When a tombstone includes someone’s real name, it can be revealing. I particularly like when the individual is named for someone famous.
In Cincinnati’s Spring Grove Cemetery, you can find the grave of Thomas Jefferson Henderson.
Florence Nightingale Houck lies in Harrisburg Cemetery.
Ulysses S. Grant Fisher is buried in Silver Spring Presbyterian Churchyard.
Posted in Morbid Musings | Tagged cincinnati, harrisburg, harrisburg cemetery, mechanicsburg, names, ohio, pennsylvania, silver spring meeting house, silver spring presbyterian church, spring grove cemetery | Leave a Comment »
I’ve always been a big fan of language and enjoyed learning about how it develops. If you followed this blog in its first incarnation, you know that I’m particularly fascinated by some of the archaic words and phrases you can find on tombstones.
One of my favorite examples of old language is the use of “consort” in place of “wife” when the wife predeceased the husband.
Posted in Dead Men Do Tell Tales | Tagged consort, euclid, first presbyterian church cemetery, language, mechanicsburg, ohio, pennsylvania, silver spring meeting house, silver spring presbyterian church | Leave a Comment »
I’m fairly certain that the symbol on top of this stone is a sunrise, and if so, it’s hard to imagine a more fitting representation of the family’s faith.
Our society perceives sun and sunshine as almost overwhelmingly positive. It is a powerful symbol of belief in an afterlife of hope and comfort.
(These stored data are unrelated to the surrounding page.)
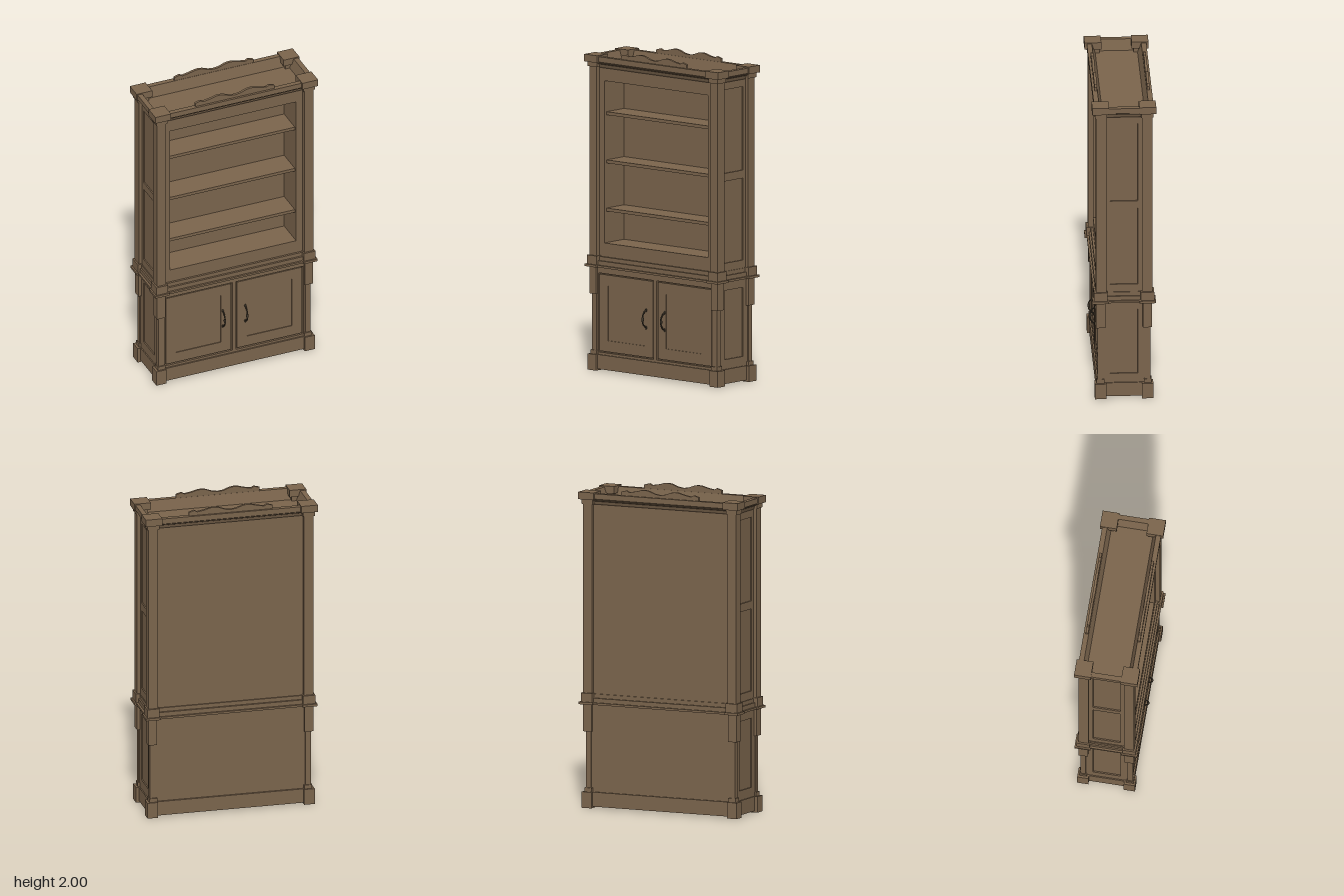
import * as THREE from 'three';

const wood = new THREE.MeshStandardMaterial({ color: 0x7a644c });
const metal = new THREE.MeshStandardMaterial({ color: 0x3f372b });

function add(parent, geometry, name, material = wood) {
  const mesh = new THREE.Mesh(geometry, material);
  mesh.name = name;
  parent.add(mesh);
  return mesh;
}

// box given by its limits
function box(parent, name, x0, x1, y0, y1, z0, z1) {
  const m = add(parent, new THREE.BoxGeometry(x1 - x0, y1 - y0, z1 - z0), name);
  m.position.set((x0 + x1) / 2, (y0 + y1) / 2, (z0 + z1) / 2);
  return m;
}

// flat frame: outer rectangle with rectangular holes, each [x0, x1, y0, y1]
function frameGeometry(outer, holes, depth) {
  const trace = (p, [x0, x1, y0, y1]) =>
    p.moveTo(x0, y0).lineTo(x1, y0).lineTo(x1, y1).lineTo(x0, y1).closePath();
  const shape = trace(new THREE.Shape(), outer);
  shape.holes = holes.map(h => trace(new THREE.Path(), h));
  return new THREE.ExtrudeGeometry(shape, { depth, bevelEnabled: false });
}

// moulding of profile [outward, y], running along x, centred
function moulding(parent, name, profile, length) {
  const shape = new THREE.Shape(profile.map(p => new THREE.Vector2(...p)));
  const g = new THREE.ExtrudeGeometry(shape, { depth: length, bevelEnabled: false });
  g.translate(0, 0, -length / 2);
  g.rotateY(-Math.PI / 2);
  return add(parent, g, name);
}

export function createModel() {
  const model = new THREE.Group();
  model.name = 'bookcase';

  // upper case: deep front block with the shelf opening, closed at the back
  const upper = new THREE.Group();
  upper.name = 'upperCase';
  model.add(upper);
  add(upper, frameGeometry([-0.495, 0.495, 0.69, 1.89], [[-0.425, 0.42, 0.795, 1.805]], 0.185),
    'shelfSurround').position.z = -0.04;
  box(upper, 'backBoard', -0.495, 0.495, 0.69, 1.89, -0.15, -0.04);
  for (const y of [0.99, 1.29, 1.59]) box(upper, 'shelf', -0.425, 0.42, y, y + 0.02, -0.04, 0.125);

  // lower case and plinth
  const lower = new THREE.Group();
  lower.name = 'lowerCase';
  model.add(lower);
  box(lower, 'cabinetBody', -0.495, 0.495, 0.08, 0.65, -0.155, 0.14);
  box(lower, 'plinth', -0.51, 0.51, 0.01, 0.1, -0.167, 0.167);
  add(lower, frameGeometry([-0.48, 0.48, 0.1, 0.645],
    [[-0.463, -0.013, 0.115, 0.607], [0.013, 0.463, 0.115, 0.607]], 0.018),
    'faceFrame').position.z = 0.14;

  // waist mouldings between the cases
  box(lower, 'waistLedge', -0.53, 0.53, 0.645, 0.658, -0.182, 0.182);
  box(lower, 'waistBand', -0.517, 0.517, 0.658, 0.685, -0.17, 0.17);
  box(lower, 'waistFillet', -0.508, 0.508, 0.685, 0.71, -0.158, 0.158);

  // side panelling
  for (const s of [-1, 1]) {
    const frames = new THREE.Group();
    frames.name = 'sidePanelling';
    add(frames, frameGeometry([-0.12, 0.12, 0.71, 1.89],
      [[-0.085, 0.085, 0.76, 1.27], [-0.085, 0.085, 1.32, 1.84]], 0.008), 'upperSideFrame');
    add(frames, frameGeometry([-0.135, 0.135, 0.1, 0.645],
      [[-0.085, 0.085, 0.16, 0.59]], 0.008), 'lowerSideFrame');
    frames.rotation.y = s * Math.PI / 2;
    frames.position.x = s * 0.495;
    model.add(frames);
  }

  // doors with raised fields and bow handles
  for (const s of [-1, 1]) {
    const door = new THREE.Group();
    door.name = s > 0 ? 'leftDoor' : 'rightDoor';
    door.position.set(s * 0.238, 0.361, 0.14);
    model.add(door);
    add(door, frameGeometry([-0.218, 0.218, -0.239, 0.239],
      [[-0.15, 0.15, -0.17, 0.17]], 0.015), 'doorFrame');
    box(door, 'doorPanel', -0.15, 0.15, -0.17, 0.17, 0, 0.01);
    const hx = -s * 0.163;
    const bow = new THREE.CatmullRomCurve3([[-0.055, 0.012], [-0.042, 0.035], [-0.018, 0.049],
      [0.018, 0.049], [0.042, 0.035], [0.055, 0.012]].map(([y, z]) => new THREE.Vector3(hx, y, z)));
    add(door, new THREE.TubeGeometry(bow, 24, 0.0045, 8), 'handleBow', metal);
    const grip = add(door, new THREE.SphereGeometry(0.008, 12, 8), 'handleGrip', metal);
    grip.scale.y = 2.4;
    grip.position.set(hx, 0, 0.048);
    for (const y of [-0.055, 0.055]) {
      const plate = add(door, new THREE.SphereGeometry(0.008, 12, 8), 'handlePlate', metal);
      plate.scale.set(0.9, 1.4, 0.6);
      plate.position.set(hx, y, 0.016);
    }
  }

  // corner posts: [name, x inner, x outer, y0, y1, z inner, z outer]
  const cornerParts = [
    ['foot', 0.463, 0.53, 0, 0.1, 0.11, 0.18],
    ['footCap', 0.466, 0.516, 0.1, 0.125, 0.122, 0.17],
    ['lowerPilaster', 0.475, 0.51, 0.125, 0.5, 0.13, 0.163],
    ['bracket', 0.468, 0.523, 0.475, 0.645, 0.115, 0.172],
    ['ledgeCorner', 0.45, 0.543, 0.645, 0.66, 0.095, 0.195],
    ['postBase', 0.455, 0.533, 0.66, 0.715, 0.102, 0.185],
    ['post', 0.463, 0.523, 0.715, 1.89, 0.11, 0.173],
    ['postCapital', 0.456, 0.53, 1.89, 1.92, 0.105, 0.18],
    ['corniceBlock', 0.44, 0.545, 1.92, 1.965, 0.093, 0.197],
  ];
  for (const sx of [-1, 1]) for (const sz of [-1, 1]) {
    const corner = new THREE.Group();
    corner.name = 'cornerPost';
    model.add(corner);
    for (const [name, xi, xo, y0, y1, zi, zo] of cornerParts) {
      const [x0, x1] = sx > 0 ? [xi, xo] : [-xo, -xi];
      const [z0, z1] = sz > 0 ? [zi, zo] : [-zo, -zi];
      box(corner, name, x0, x1, y0, y1, z0, z1);
    }
  }

  // crown moulding around the open top
  const crown = [[-0.015, 1.885], [0, 1.885], [0.006, 1.892], [0.012, 1.908], [0.026, 1.914],
    [0.028, 1.92], [0.035, 1.925], [0.035, 1.958], [0.004, 1.958], [-0.018, 1.89]];
  for (const s of [-1, 1]) {
    const run = new THREE.Group();
    run.name = 'crownRun';
    const turn = s > 0 ? 0 : Math.PI;
    const long = moulding(run, 'longCrown', crown, 0.94);
    long.rotation.y = turn;
    long.position.z = s * 0.148;
    const short = moulding(run, 'sideCrown', crown, 0.24);
    short.rotation.y = s * Math.PI / 2;
    short.position.x = s * 0.503;
    model.add(run);
  }

  // scrolled crests on the front and back crown
  const half = [[0.265, 1.98], [0.23, 1.99], [0.212, 1.98], [0.17, 1.987], [0.125, 1.999],
    [0.1, 2], [0.075, 1.996], [0.035, 1.981], [0, 1.976]];
  const outline = [[0.265, 1.956], ...half,
    ...half.slice(0, -1).reverse().map(([x, y]) => [-x, y]), [-0.265, 1.956]];
  const crestShape = new THREE.Shape(outline.map(p => new THREE.Vector2(...p)));
  for (const z of [0.153, -0.17]) {
    add(model, new THREE.ExtrudeGeometry(crestShape, { depth: 0.016, bevelEnabled: false }), 'crest')
      .position.z = z;
  }
  return model;
}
Transcription: ERECTED BY THE STATE OF PENNSYLVANIA IN MEMORY OF WILLIAM DENNING, THE PATRIOTIC BLACKSMITH AND FORGER OF WROUGHT-IRON CANNON DURING THE REVOLUTIONARY WAR BORN 1737 DIED 1830
In the middle of the Antietam National Battlefield, you come upon a cemetery.
In 1862, Samuel and Elizabeth Mumma resided on 150 acres of this land, including the cemetery, with their ten children. By the time of the battle, the cemetery had existed for more than 60 years. Prior to the Mummas, the Orndorff family owned this farm, and Major Christian Orndorff was interred in the cemetery in 1797. The Mummas acquired the property in 1811.
As troops approached Sharpsburg, the Mumma family fled their farm and took shelter at a nearby church. When they returned after the battle, they discovered that Confederates had burned their farmhouse to prevent it from being used by Union sharpshooters.
In the 1870s, the family deeded the land to allow burials of other community members, particularly congregants from nearby Dunker Church – itself constructed on land donated by the family prior to the war.
Continuing our visit to the Minneapolis Institute of Arts, I photographed this stele – gravestone. The museum identifies the origin of the stele as the Kerameikos, tombs that sat just outside of the city of Athens. Like the Roman box in my last post, this is also marble, dated to the 5th century B.C.